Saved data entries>

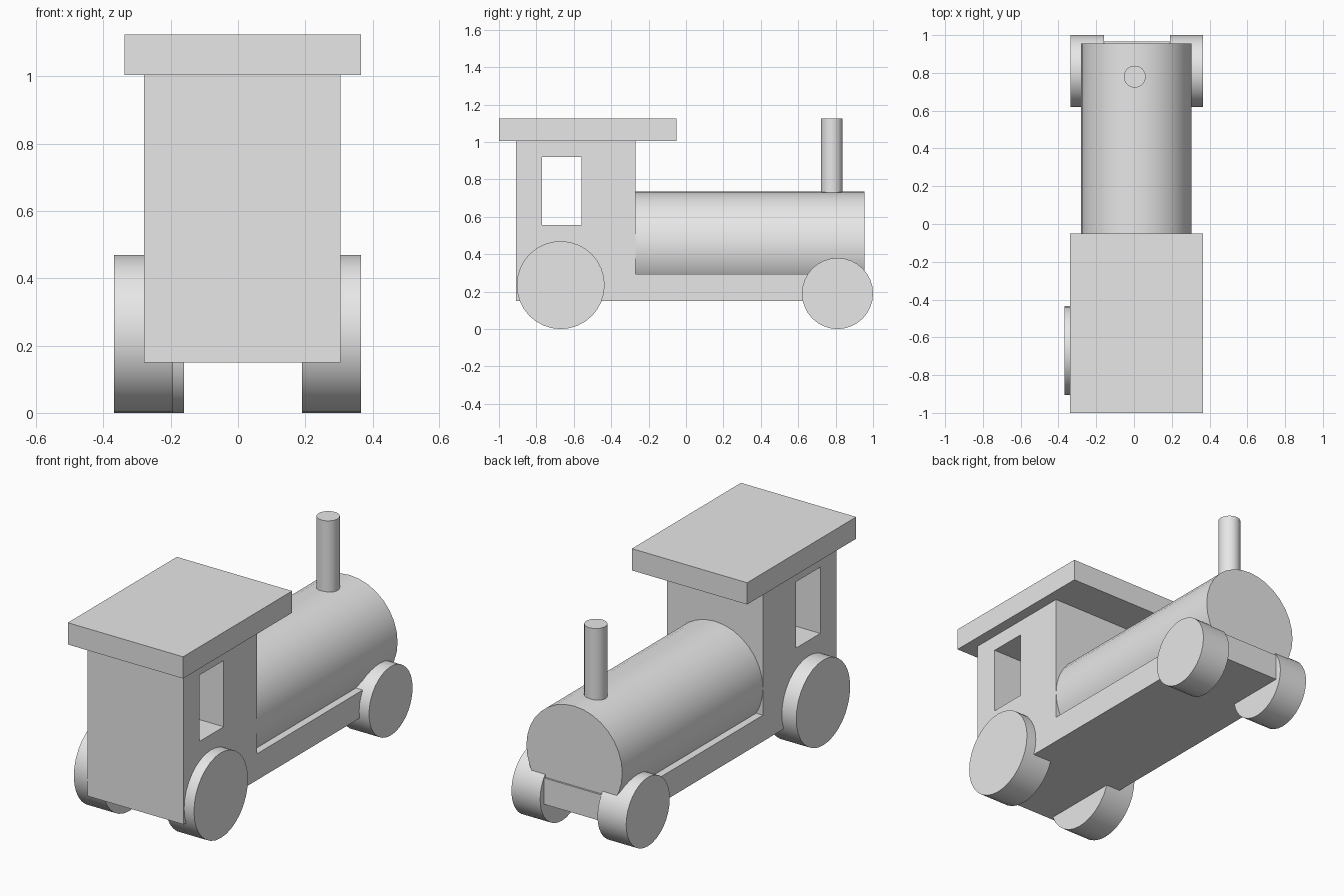
import bpy
import math

old = bpy.data.objects.get("Cube")
if old:
    bpy.data.objects.remove(old, do_unlink=True)

# Single plain grey for every part
grey = bpy.data.materials.new("plain_grey")
grey.use_nodes = True
grey.diffuse_color = (0.8, 0.8, 0.8, 1)
grey.node_tree.nodes["Principled BSDF"].inputs["Base Color"].default_value = (0.8, 0.8, 0.8, 1)


def finish(name):
    ob = bpy.context.object
    ob.name = ob.data.name = name
    ob.data.materials.append(grey)
    return ob


def box(name, x, y, z):
    """Box from (min, max) pairs on each axis."""
    spans = (x, y, z)
    bpy.ops.mesh.primitive_cube_add(size=1, location=[(a + b) / 2 for a, b in spans])
    ob = finish(name)
    ob.scale = [b - a for a, b in spans]
    bpy.ops.object.transform_apply(location=False, rotation=False, scale=True)
    return ob


def cylinder(name, radius, depth, centre, rotation=(0, 0, 0), sides=32):
    bpy.ops.mesh.primitive_cylinder_add(vertices=sides, radius=radius, depth=depth,
                                        location=centre, rotation=rotation)
    ob = finish(name)
    bpy.ops.object.transform_apply(location=False, rotation=True, scale=False)
    bpy.ops.object.shade_smooth_by_angle(angle=math.radians(30))
    return ob


def apply_boolean(target, other, operation):
    mod = target.modifiers.new(operation.lower(), "BOOLEAN")
    mod.operation = operation
    mod.solver = "EXACT"
    mod.object = other
    bpy.ops.object.select_all(action="DESELECT")
    bpy.context.view_layer.objects.active = target
    target.select_set(True)
    bpy.ops.object.modifier_apply(modifier=mod.name)
    bpy.data.objects.remove(other, do_unlink=True)


body_x = (-0.28, 0.305)
middle = sum(body_x) / 2
half_width = (body_x[1] - body_x[0]) / 2

# Cab with a window opening straight through, standing on the long chassis
cab = box("cab", body_x, (-0.91, -0.27), (0.15, 1.005))
window = box("window_cutter", (-0.6, 0.6), (-0.77, -0.56), (0.555, 0.92))
window.hide_render = True
apply_boolean(cab, window, "DIFFERENCE")
box("chassis", body_x, (-0.27, 0.965), (0.15, 0.295))

# Overhanging roof slab
box("roof", (-0.338, 0.365), (-1.0, -0.05), (1.005, 1.125))

# Boiler, sunk into the chassis, and its chimney
boiler_z = 0.735 - half_width
cylinder("boiler", half_width, 1.225, (middle, 0.3425, boiler_z), (math.pi / 2, 0, 0))
cylinder("chimney", 0.058, 0.45, (0.004, 0.78, 0.9))

# Wheels: the large pair under the cab, the small pair under the chimney
wheel_width = 0.175
for name, radius, y, outer_faces in (
    ("large_wheel", 0.235, -0.67, (("right", -0.368), ("left", 0.365))),
    ("small_wheel", 0.19, 0.81, (("right", -0.335), ("left", 0.365))),
):
    for side, outer in outer_faces:
        x = outer - math.copysign(wheel_width / 2, outer)
        cylinder(f"{name}_{side}", radius, wheel_width, (x, y, radius), (0, math.pi / 2, 0))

Task> Reproduce the data above without a single change, please, but without its pictures.

Your response>
import bpy
import math

old = bpy.data.objects.get("Cube")
if old:
    bpy.data.objects.remove(old, do_unlink=True)

# Single plain grey for every part
grey = bpy.data.materials.new("plain_grey")
grey.use_nodes = True
grey.diffuse_color = (0.8, 0.8, 0.8, 1)
grey.node_tree.nodes["Principled BSDF"].inputs["Base Color"].default_value = (0.8, 0.8, 0.8, 1)


def finish(name):
    ob = bpy.context.object
    ob.name = ob.data.name = name
    ob.data.materials.append(grey)
    return ob


def box(name, x, y, z):
    """Box from (min, max) pairs on each axis."""
    spans = (x, y, z)
    bpy.ops.mesh.primitive_cube_add(size=1, location=[(a + b) / 2 for a, b in spans])
    ob = finish(name)
    ob.scale = [b - a for a, b in spans]
    bpy.ops.object.transform_apply(location=False, rotation=False, scale=True)
    return ob


def cylinder(name, radius, depth, centre, rotation=(0, 0, 0), sides=32):
    bpy.ops.mesh.primitive_cylinder_add(vertices=sides, radius=radius, depth=depth,
                                        location=centre, rotation=rotation)
    ob = finish(name)
    bpy.ops.object.transform_apply(location=False, rotation=True, scale=False)
    bpy.ops.object.shade_smooth_by_angle(angle=math.radians(30))
    return ob


def apply_boolean(target, other, operation):
    mod = target.modifiers.new(operation.lower(), "BOOLEAN")
    mod.operation = operation
    mod.solver = "EXACT"
    mod.object = other
    bpy.ops.object.select_all(action="DESELECT")
    bpy.context.view_layer.objects.active = target
    target.select_set(True)
    bpy.ops.object.modifier_apply(modifier=mod.name)
    bpy.data.objects.remove(other, do_unlink=True)


body_x = (-0.28, 0.305)
middle = sum(body_x) / 2
half_width = (body_x[1] - body_x[0]) / 2

# Cab with a window opening straight through, standing on the long chassis
cab = box("cab", body_x, (-0.91, -0.27), (0.15, 1.005))
window = box("window_cutter", (-0.6, 0.6), (-0.77, -0.56), (0.555, 0.92))
window.hide_render = True
apply_boolean(cab, window, "DIFFERENCE")
box("chassis", body_x, (-0.27, 0.965), (0.15, 0.295))

# Overhanging roof slab
box("roof", (-0.338, 0.365), (-1.0, -0.05), (1.005, 1.125))

# Boiler, sunk into the chassis, and its chimney
boiler_z = 0.735 - half_width
cylinder("boiler", half_width, 1.225, (middle, 0.3425, boiler_z), (math.pi / 2, 0, 0))
cylinder("chimney", 0.058, 0.45, (0.004, 0.78, 0.9))

# Wheels: the large pair under the cab, the small pair under the chimney
wheel_width = 0.175
for name, radius, y, outer_faces in (
    ("large_wheel", 0.235, -0.67, (("right", -0.368), ("left", 0.365))),
    ("small_wheel", 0.19, 0.81, (("right", -0.335), ("left", 0.365))),
):
    for side, outer in outer_faces:
        x = outer - math.copysign(wheel_width / 2, outer)
        cylinder(f"{name}_{side}", radius, wheel_width, (x, y, radius), (0, math.pi / 2, 0))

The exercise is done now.